Just like the Amazon, Alaska is on my list of “A” places to see before I die. This eco lodge (it uses hydroelectric and solar power to fuel cabins) is located on a remote beach inside Alaska’s Kachemak Bay State Park. A good place to bear, whale, and bird watch, hike and kayak, or just relax.
- Elqui Domos,Paihuano, Chile
Ever since seeing a play about Buckminster Fuller, I’ve been a fan of geodesic domes. I also love to stargaze, making this hotel in the Elqui Valley a perfect combo. The geodesic dome rooms allow you to see the stars from your bed, and the clear skies in the valley allow you to see tons of them. There is a telescope in every room and an outdoor hot tub for nighttime counting constellations. It’s one of seven astronomic hotels in the world.
- The Oberoi Vanyavilas, Ranthambhore, India
Compared to most of the places I’ve stayed in India, this hotel seems like another country, perhaps another world. It’s situated on the edge of the Ranthambhore Tiger Reserve, so you can stumble out of your luxury tent and into the jungle. They also have a spa, dining, and an outdoor pool. Beats bathing in the Ganges.
- Kadir’s Tree Houses, Olympos, Turkey
Okay, maybe backpacking isn’t so bad, especially when you can stay in these cute and funky tree houses for about eight dollars a night. Who needs luxury beds when you’re located right on the Mediterranean coast? You’ll be spending more time hiking, swimming, and climbing than in your room.
- Hotel Hackspett, Vasteras, Sweden
Also known as the Woodpecker Hotel, this little cottage is nestled forty-two feet up in a 130-year-old oak in Vasteras’ central park.

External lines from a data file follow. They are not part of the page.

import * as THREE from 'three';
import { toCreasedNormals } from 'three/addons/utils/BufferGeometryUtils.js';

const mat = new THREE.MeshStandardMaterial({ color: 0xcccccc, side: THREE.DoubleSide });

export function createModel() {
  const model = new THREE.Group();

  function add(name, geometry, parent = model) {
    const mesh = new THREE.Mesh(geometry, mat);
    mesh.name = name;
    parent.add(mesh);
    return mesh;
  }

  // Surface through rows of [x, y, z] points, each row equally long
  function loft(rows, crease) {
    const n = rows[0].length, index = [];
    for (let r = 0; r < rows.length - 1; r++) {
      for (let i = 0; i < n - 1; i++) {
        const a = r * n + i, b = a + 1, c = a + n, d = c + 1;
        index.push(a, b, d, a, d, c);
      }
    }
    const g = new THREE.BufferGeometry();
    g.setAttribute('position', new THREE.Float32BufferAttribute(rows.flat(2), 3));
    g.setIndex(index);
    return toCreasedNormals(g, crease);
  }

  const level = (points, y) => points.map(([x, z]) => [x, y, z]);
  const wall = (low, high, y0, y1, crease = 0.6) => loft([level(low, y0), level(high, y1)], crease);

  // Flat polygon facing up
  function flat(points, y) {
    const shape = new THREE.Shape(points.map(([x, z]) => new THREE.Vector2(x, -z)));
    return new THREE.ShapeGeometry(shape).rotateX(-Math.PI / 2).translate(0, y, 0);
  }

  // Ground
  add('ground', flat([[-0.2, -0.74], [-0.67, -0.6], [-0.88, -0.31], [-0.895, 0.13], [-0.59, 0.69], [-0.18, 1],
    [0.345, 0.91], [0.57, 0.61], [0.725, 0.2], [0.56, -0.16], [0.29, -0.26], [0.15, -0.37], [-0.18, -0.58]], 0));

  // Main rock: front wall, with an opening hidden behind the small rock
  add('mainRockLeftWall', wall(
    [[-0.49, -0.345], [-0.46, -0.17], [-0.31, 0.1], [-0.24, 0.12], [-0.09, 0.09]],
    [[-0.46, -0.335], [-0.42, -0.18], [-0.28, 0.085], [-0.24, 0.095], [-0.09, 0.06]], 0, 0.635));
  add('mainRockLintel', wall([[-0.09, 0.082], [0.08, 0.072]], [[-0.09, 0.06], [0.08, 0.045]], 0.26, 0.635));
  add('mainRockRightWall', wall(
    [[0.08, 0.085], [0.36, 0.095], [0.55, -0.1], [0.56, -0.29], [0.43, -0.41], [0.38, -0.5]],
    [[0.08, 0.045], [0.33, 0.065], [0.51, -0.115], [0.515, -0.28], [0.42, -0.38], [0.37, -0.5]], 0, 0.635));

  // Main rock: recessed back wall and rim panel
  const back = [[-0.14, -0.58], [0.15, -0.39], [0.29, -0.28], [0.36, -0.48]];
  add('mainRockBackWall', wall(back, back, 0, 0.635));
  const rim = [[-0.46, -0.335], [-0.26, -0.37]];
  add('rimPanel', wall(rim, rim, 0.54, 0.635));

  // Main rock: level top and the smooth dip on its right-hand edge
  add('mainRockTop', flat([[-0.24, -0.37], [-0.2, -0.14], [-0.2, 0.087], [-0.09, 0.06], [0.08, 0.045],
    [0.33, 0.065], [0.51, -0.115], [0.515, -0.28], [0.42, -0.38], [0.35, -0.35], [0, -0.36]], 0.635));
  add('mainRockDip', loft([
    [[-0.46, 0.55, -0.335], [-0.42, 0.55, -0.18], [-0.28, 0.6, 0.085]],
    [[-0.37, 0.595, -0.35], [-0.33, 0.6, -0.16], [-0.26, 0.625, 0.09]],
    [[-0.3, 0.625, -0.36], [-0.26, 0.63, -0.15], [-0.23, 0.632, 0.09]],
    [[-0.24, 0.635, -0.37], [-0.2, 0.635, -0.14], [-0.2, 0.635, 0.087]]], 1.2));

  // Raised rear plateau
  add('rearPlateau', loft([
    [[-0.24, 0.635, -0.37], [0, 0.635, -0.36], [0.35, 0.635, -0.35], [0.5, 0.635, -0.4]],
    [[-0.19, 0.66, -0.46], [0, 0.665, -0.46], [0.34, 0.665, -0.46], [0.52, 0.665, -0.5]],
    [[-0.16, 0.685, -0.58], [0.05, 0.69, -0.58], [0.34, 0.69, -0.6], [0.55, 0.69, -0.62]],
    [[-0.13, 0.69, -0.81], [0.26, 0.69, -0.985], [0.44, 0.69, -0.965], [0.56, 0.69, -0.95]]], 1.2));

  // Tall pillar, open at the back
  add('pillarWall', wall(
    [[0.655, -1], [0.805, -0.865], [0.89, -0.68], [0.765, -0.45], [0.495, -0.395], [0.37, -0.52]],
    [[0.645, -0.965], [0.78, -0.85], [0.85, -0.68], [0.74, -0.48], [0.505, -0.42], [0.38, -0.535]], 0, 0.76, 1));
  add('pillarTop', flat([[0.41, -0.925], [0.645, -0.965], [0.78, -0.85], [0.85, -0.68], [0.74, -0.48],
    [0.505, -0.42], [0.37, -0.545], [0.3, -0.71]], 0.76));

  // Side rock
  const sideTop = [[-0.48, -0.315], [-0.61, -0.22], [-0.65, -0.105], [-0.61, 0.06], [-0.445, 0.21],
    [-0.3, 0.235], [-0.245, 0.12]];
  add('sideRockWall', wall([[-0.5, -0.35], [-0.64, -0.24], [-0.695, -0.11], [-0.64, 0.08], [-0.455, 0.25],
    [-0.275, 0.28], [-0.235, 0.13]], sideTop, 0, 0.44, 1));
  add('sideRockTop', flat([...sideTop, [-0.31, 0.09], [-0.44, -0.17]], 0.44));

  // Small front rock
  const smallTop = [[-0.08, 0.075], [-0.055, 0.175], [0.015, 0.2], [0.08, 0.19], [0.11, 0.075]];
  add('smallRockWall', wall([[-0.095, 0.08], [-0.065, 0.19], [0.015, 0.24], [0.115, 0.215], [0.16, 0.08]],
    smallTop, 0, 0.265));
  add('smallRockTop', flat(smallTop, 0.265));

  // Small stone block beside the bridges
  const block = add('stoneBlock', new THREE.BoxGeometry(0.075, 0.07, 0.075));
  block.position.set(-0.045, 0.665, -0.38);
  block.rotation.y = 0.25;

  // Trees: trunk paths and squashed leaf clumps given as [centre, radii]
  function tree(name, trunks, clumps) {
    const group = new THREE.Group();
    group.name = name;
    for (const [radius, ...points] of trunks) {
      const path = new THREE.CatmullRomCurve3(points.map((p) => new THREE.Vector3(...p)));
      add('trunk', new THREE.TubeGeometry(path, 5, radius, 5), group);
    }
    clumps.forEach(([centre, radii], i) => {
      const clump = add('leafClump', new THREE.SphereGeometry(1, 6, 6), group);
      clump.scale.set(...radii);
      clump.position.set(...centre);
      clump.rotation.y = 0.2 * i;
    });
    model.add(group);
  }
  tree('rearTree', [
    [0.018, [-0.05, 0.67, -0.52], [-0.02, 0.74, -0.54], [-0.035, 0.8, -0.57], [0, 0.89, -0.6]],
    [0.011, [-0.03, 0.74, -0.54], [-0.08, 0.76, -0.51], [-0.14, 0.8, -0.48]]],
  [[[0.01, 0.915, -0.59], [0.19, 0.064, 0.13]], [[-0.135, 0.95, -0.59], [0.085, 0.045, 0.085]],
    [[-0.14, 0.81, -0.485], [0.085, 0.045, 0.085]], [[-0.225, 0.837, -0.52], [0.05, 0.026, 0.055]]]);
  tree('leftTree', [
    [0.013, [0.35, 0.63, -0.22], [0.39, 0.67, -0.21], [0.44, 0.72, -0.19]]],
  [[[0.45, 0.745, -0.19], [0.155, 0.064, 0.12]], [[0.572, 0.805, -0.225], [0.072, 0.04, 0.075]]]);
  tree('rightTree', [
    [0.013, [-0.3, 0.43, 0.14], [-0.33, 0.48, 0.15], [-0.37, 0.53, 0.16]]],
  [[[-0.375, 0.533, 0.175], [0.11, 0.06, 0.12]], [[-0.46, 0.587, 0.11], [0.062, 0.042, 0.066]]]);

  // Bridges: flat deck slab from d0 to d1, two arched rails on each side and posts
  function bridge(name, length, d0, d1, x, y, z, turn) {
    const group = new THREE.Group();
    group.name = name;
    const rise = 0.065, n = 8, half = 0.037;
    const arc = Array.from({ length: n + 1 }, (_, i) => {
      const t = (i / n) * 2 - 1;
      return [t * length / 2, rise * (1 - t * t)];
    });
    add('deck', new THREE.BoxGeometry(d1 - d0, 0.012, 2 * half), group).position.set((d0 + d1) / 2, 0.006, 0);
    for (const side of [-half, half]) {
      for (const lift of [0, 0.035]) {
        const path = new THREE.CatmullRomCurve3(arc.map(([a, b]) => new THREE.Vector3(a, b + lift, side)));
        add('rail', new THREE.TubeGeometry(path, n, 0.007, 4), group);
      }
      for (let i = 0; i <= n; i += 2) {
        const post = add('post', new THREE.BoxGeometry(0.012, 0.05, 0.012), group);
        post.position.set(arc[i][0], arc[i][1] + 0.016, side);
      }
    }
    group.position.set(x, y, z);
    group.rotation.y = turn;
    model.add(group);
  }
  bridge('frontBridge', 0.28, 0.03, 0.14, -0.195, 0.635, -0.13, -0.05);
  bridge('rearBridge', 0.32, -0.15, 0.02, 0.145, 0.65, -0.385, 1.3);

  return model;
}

You reach the tree house by climbing up a rope ladder, and because a picnic supper and breakfast are waiting, you don’t have to leave until morning. The house was designed by architect Mikeal Genberg, who also crafted the nearby underwater Utter Hotel.
- Ariau Amazon Towers Hotel, Manaus, Brazil
I’ve always wanted to see the Amazon Rainforest, and I can’t imagine a better way than staying in—or above—it. The Ariau Towers are built entirely at the level of the rainforest canopy and the structures are linked together by four miles of wooden catwalks. The hotel is situated on the banks of the Negro River, near the largest fresh water archipelago in the world.
- Huvafen Fushi, North Male’ Atoll, Maldives
I’m not sure how to pronounce the name of this luxury hotel, but say it fast enough and it sounds a bit like heaven and sushi, two things I’m sure you can find at this tropical paradise. Underwater spa; bungalows set 200 meters over the Indian ocean; scuba diving in a private lagoon … I’m never backpacking again.
- Bay of Fire Lodge, Tasmania
Surrounded by National Park, the Bay of Fires Lodge overlooks white sand beaches and has numerous hiking trails for the naturalist. But the beautiful and sustainably-built hotel could be reason enough to visit: there’s a fifteen meter long indoor/outdoor kitchen, floors and cabinets made of Tasmanian hardwood, and pavilions situated on bluffs.
Updated July 2016